• **EXERCISE AIM**
Only a slice of the listing below is wanted. Retype the lines from the one containing "opening=lambda z: .078, power=2.3, thickness=.014)" through the one containing "# Hood cord and pocket seam", exactly, both ends included.

• **INFORMATION SUPPLIED**
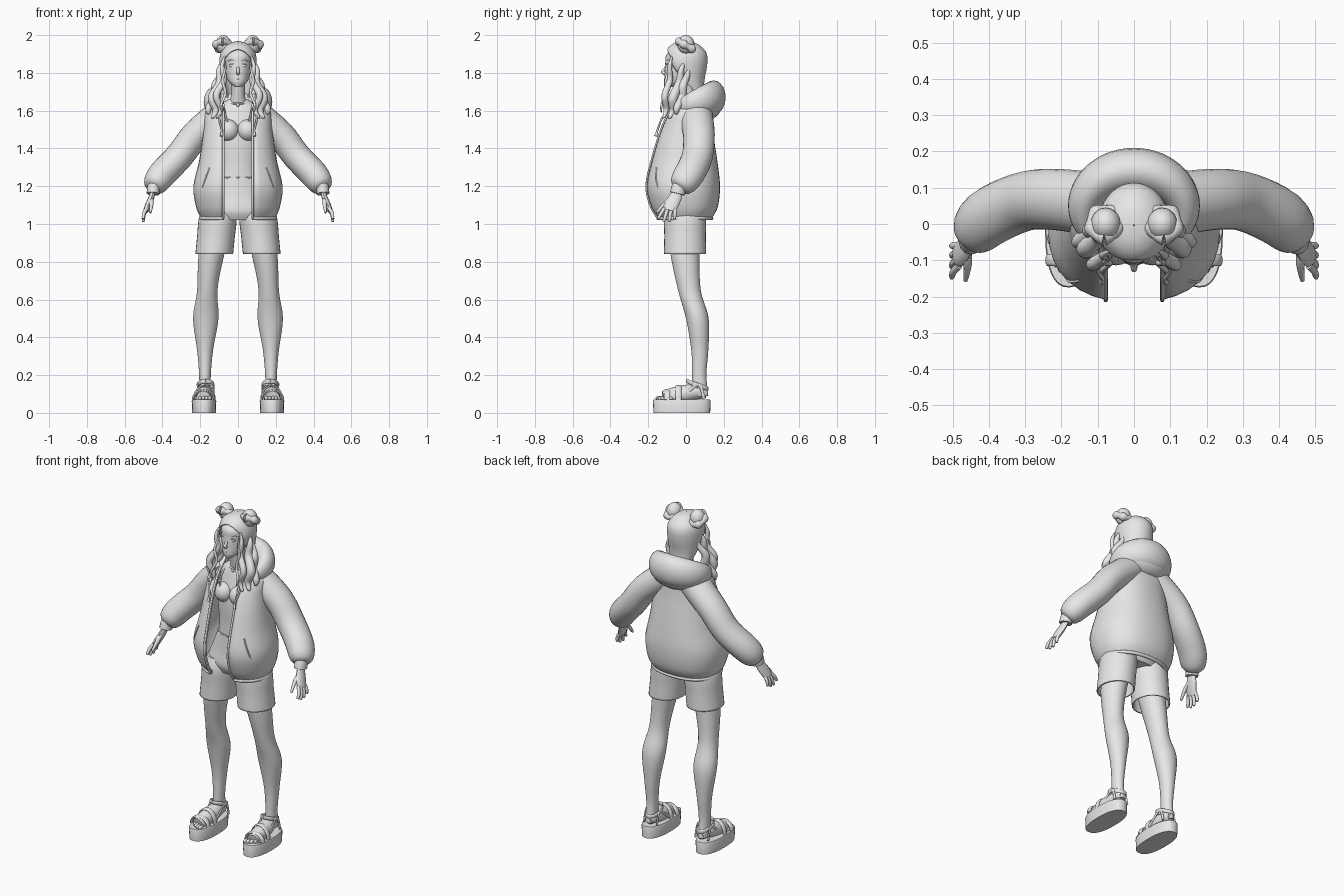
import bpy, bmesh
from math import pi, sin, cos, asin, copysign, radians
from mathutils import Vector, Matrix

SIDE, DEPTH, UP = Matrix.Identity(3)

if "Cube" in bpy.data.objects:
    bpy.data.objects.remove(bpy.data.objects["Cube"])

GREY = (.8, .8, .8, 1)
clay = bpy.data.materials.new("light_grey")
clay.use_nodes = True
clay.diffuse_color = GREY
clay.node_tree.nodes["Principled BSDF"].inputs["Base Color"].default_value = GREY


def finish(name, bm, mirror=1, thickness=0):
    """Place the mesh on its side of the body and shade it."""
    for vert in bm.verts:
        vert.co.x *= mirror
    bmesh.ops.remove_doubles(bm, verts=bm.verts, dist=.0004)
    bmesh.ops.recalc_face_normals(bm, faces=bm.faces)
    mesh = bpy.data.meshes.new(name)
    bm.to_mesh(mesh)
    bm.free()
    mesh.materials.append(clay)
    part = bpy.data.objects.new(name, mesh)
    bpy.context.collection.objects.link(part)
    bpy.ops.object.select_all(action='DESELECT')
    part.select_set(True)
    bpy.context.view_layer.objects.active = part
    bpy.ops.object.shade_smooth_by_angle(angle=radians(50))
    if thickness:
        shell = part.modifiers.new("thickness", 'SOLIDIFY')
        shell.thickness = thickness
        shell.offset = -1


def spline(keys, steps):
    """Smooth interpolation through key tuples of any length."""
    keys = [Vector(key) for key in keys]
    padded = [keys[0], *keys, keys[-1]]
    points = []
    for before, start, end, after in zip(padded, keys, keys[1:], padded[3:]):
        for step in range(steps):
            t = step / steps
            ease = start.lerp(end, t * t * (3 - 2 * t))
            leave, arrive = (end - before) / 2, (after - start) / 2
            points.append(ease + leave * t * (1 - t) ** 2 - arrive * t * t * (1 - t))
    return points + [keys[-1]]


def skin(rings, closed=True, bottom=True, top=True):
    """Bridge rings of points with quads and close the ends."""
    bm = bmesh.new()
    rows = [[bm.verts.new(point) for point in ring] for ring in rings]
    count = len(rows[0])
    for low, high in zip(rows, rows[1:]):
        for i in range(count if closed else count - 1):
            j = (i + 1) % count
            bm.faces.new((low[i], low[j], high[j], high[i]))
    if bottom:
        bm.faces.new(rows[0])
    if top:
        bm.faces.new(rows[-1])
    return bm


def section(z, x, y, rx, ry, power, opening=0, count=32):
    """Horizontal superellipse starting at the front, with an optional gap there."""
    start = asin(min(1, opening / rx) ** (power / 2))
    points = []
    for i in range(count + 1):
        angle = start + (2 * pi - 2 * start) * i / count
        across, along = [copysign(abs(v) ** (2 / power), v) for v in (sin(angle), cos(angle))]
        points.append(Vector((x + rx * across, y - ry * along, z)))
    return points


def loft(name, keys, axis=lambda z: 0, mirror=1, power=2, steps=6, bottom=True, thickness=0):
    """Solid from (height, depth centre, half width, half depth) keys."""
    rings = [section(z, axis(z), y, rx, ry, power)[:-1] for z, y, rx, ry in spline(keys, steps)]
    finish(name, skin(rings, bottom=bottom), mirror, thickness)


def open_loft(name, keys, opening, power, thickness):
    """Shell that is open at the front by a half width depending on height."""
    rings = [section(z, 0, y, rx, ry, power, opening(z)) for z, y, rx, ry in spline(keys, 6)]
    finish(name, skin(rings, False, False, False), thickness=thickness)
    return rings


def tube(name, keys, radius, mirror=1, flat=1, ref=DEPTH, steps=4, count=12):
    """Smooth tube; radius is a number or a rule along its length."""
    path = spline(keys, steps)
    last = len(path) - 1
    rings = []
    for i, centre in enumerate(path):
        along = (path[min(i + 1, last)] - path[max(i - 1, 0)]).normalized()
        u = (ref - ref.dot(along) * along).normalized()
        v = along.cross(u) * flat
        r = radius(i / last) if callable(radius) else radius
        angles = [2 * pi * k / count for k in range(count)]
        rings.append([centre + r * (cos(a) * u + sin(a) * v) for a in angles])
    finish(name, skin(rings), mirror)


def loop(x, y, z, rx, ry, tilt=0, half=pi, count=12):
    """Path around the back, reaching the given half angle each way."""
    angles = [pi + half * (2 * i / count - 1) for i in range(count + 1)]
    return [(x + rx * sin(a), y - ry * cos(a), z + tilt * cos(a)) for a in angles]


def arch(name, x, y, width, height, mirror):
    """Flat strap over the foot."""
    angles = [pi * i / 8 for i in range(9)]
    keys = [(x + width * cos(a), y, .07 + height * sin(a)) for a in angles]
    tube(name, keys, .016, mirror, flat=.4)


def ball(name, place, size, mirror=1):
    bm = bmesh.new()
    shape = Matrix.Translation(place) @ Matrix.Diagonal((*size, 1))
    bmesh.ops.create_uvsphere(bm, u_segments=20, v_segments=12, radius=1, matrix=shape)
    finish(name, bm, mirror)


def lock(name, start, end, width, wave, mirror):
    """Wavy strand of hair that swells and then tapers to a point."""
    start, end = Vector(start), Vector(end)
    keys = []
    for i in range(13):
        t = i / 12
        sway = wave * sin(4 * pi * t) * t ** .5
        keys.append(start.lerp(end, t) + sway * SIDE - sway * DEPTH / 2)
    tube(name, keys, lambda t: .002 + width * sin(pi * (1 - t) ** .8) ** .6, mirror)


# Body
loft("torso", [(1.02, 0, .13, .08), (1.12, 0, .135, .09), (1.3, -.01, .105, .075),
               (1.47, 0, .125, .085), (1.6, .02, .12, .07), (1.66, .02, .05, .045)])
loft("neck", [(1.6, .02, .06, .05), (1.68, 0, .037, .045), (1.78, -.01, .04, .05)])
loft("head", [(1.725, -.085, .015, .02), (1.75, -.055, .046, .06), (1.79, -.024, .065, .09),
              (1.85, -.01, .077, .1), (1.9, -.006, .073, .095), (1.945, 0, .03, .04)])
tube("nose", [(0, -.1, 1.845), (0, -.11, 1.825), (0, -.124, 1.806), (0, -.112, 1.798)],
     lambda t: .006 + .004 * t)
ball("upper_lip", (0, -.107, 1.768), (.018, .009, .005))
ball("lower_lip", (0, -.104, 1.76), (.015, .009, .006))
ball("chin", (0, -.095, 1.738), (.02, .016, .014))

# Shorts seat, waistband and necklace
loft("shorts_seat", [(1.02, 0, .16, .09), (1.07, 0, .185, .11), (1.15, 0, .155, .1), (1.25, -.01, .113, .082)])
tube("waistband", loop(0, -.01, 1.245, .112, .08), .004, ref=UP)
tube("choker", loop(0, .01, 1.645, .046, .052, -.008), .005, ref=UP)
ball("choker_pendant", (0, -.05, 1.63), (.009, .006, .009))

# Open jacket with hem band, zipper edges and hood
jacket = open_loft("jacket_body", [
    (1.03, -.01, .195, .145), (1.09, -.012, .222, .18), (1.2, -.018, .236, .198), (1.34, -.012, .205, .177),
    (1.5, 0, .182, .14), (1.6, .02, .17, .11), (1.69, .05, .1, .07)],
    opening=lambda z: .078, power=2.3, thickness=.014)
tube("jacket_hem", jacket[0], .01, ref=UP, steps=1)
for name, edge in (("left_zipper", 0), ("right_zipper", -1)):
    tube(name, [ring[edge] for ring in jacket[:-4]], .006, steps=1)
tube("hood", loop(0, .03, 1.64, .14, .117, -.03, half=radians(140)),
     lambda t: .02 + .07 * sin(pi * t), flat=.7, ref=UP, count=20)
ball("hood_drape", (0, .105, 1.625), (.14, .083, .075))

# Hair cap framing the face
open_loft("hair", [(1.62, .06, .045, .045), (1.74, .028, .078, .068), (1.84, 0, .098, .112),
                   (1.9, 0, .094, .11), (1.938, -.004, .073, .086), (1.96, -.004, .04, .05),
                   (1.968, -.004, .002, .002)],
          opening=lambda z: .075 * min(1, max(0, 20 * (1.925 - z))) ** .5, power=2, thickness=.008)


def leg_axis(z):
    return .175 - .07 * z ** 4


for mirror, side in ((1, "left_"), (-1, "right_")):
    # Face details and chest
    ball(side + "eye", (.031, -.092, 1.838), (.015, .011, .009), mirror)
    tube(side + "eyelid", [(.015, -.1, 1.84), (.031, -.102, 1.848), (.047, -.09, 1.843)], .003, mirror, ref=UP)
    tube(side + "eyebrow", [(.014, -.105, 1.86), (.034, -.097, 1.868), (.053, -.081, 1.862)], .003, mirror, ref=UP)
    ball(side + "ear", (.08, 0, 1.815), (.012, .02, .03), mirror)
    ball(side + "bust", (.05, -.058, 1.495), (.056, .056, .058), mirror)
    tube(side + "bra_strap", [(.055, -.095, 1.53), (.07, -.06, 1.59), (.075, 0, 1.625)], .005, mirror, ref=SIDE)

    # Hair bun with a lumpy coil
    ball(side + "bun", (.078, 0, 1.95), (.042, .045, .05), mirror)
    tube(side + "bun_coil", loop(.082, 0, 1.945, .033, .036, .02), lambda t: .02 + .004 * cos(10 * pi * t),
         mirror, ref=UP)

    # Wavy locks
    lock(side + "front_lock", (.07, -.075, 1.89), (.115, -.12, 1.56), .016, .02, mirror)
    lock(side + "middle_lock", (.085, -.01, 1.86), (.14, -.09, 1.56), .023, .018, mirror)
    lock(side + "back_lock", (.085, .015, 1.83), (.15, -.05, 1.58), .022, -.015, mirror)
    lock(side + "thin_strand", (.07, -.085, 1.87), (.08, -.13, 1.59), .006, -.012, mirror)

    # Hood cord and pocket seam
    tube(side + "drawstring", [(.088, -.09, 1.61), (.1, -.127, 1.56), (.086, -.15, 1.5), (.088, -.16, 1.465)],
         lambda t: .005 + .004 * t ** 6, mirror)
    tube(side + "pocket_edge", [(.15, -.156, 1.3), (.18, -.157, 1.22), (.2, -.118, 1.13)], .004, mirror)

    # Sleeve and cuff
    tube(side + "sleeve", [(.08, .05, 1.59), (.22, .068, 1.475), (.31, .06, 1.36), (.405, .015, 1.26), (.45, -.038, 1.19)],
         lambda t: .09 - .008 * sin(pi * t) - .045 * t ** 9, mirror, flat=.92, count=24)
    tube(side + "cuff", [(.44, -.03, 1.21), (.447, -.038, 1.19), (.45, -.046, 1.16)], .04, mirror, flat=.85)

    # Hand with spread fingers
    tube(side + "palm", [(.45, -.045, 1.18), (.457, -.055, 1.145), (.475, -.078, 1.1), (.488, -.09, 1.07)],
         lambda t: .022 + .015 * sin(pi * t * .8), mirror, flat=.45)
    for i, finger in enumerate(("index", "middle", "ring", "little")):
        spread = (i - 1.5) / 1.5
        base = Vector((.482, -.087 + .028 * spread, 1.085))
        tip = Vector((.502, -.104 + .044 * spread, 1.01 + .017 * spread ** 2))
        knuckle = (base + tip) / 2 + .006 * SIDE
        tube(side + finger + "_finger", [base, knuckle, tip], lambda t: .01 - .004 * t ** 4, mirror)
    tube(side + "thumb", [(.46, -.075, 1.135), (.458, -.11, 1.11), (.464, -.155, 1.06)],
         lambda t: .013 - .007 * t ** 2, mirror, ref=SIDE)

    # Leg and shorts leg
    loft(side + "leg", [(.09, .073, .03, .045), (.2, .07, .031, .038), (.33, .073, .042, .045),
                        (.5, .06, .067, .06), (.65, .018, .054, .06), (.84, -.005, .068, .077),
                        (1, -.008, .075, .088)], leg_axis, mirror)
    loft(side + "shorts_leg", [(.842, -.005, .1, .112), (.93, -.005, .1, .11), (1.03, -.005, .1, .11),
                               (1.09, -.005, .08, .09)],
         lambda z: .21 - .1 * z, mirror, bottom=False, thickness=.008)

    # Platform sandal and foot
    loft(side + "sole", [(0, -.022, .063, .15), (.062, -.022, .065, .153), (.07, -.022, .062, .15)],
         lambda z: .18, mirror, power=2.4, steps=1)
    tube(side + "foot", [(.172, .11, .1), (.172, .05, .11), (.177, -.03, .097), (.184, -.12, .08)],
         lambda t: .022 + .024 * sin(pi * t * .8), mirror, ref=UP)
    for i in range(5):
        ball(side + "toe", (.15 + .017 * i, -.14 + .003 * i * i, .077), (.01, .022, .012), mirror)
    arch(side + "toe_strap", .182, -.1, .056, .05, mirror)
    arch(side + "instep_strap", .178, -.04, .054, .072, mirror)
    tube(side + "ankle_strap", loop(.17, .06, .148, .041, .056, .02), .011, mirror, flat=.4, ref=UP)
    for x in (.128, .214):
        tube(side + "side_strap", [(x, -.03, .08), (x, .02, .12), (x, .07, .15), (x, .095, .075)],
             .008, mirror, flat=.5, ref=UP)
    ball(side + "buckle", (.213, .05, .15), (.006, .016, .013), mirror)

• **RESPONSE TO THIS EXERCISE**
    opening=lambda z: .078, power=2.3, thickness=.014)
tube("jacket_hem", jacket[0], .01, ref=UP, steps=1)
for name, edge in (("left_zipper", 0), ("right_zipper", -1)):
    tube(name, [ring[edge] for ring in jacket[:-4]], .006, steps=1)
tube("hood", loop(0, .03, 1.64, .14, .117, -.03, half=radians(140)),
     lambda t: .02 + .07 * sin(pi * t), flat=.7, ref=UP, count=20)
ball("hood_drape", (0, .105, 1.625), (.14, .083, .075))

# Hair cap framing the face
open_loft("hair", [(1.62, .06, .045, .045), (1.74, .028, .078, .068), (1.84, 0, .098, .112),
                   (1.9, 0, .094, .11), (1.938, -.004, .073, .086), (1.96, -.004, .04, .05),
                   (1.968, -.004, .002, .002)],
          opening=lambda z: .075 * min(1, max(0, 20 * (1.925 - z))) ** .5, power=2, thickness=.008)


def leg_axis(z):
    return .175 - .07 * z ** 4


for mirror, side in ((1, "left_"), (-1, "right_")):
    # Face details and chest
    ball(side + "eye", (.031, -.092, 1.838), (.015, .011, .009), mirror)
    tube(side + "eyelid", [(.015, -.1, 1.84), (.031, -.102, 1.848), (.047, -.09, 1.843)], .003, mirror, ref=UP)
    tube(side + "eyebrow", [(.014, -.105, 1.86), (.034, -.097, 1.868), (.053, -.081, 1.862)], .003, mirror, ref=UP)
    ball(side + "ear", (.08, 0, 1.815), (.012, .02, .03), mirror)
    ball(side + "bust", (.05, -.058, 1.495), (.056, .056, .058), mirror)
    tube(side + "bra_strap", [(.055, -.095, 1.53), (.07, -.06, 1.59), (.075, 0, 1.625)], .005, mirror, ref=SIDE)

    # Hair bun with a lumpy coil
    ball(side + "bun", (.078, 0, 1.95), (.042, .045, .05), mirror)
    tube(side + "bun_coil", loop(.082, 0, 1.945, .033, .036, .02), lambda t: .02 + .004 * cos(10 * pi * t),
         mirror, ref=UP)

    # Wavy locks
    lock(side + "front_lock", (.07, -.075, 1.89), (.115, -.12, 1.56), .016, .02, mirror)
    lock(side + "middle_lock", (.085, -.01, 1.86), (.14, -.09, 1.56), .023, .018, mirror)
    lock(side + "back_lock", (.085, .015, 1.83), (.15, -.05, 1.58), .022, -.015, mirror)
    lock(side + "thin_strand", (.07, -.085, 1.87), (.08, -.13, 1.59), .006, -.012, mirror)

    # Hood cord and pocket seam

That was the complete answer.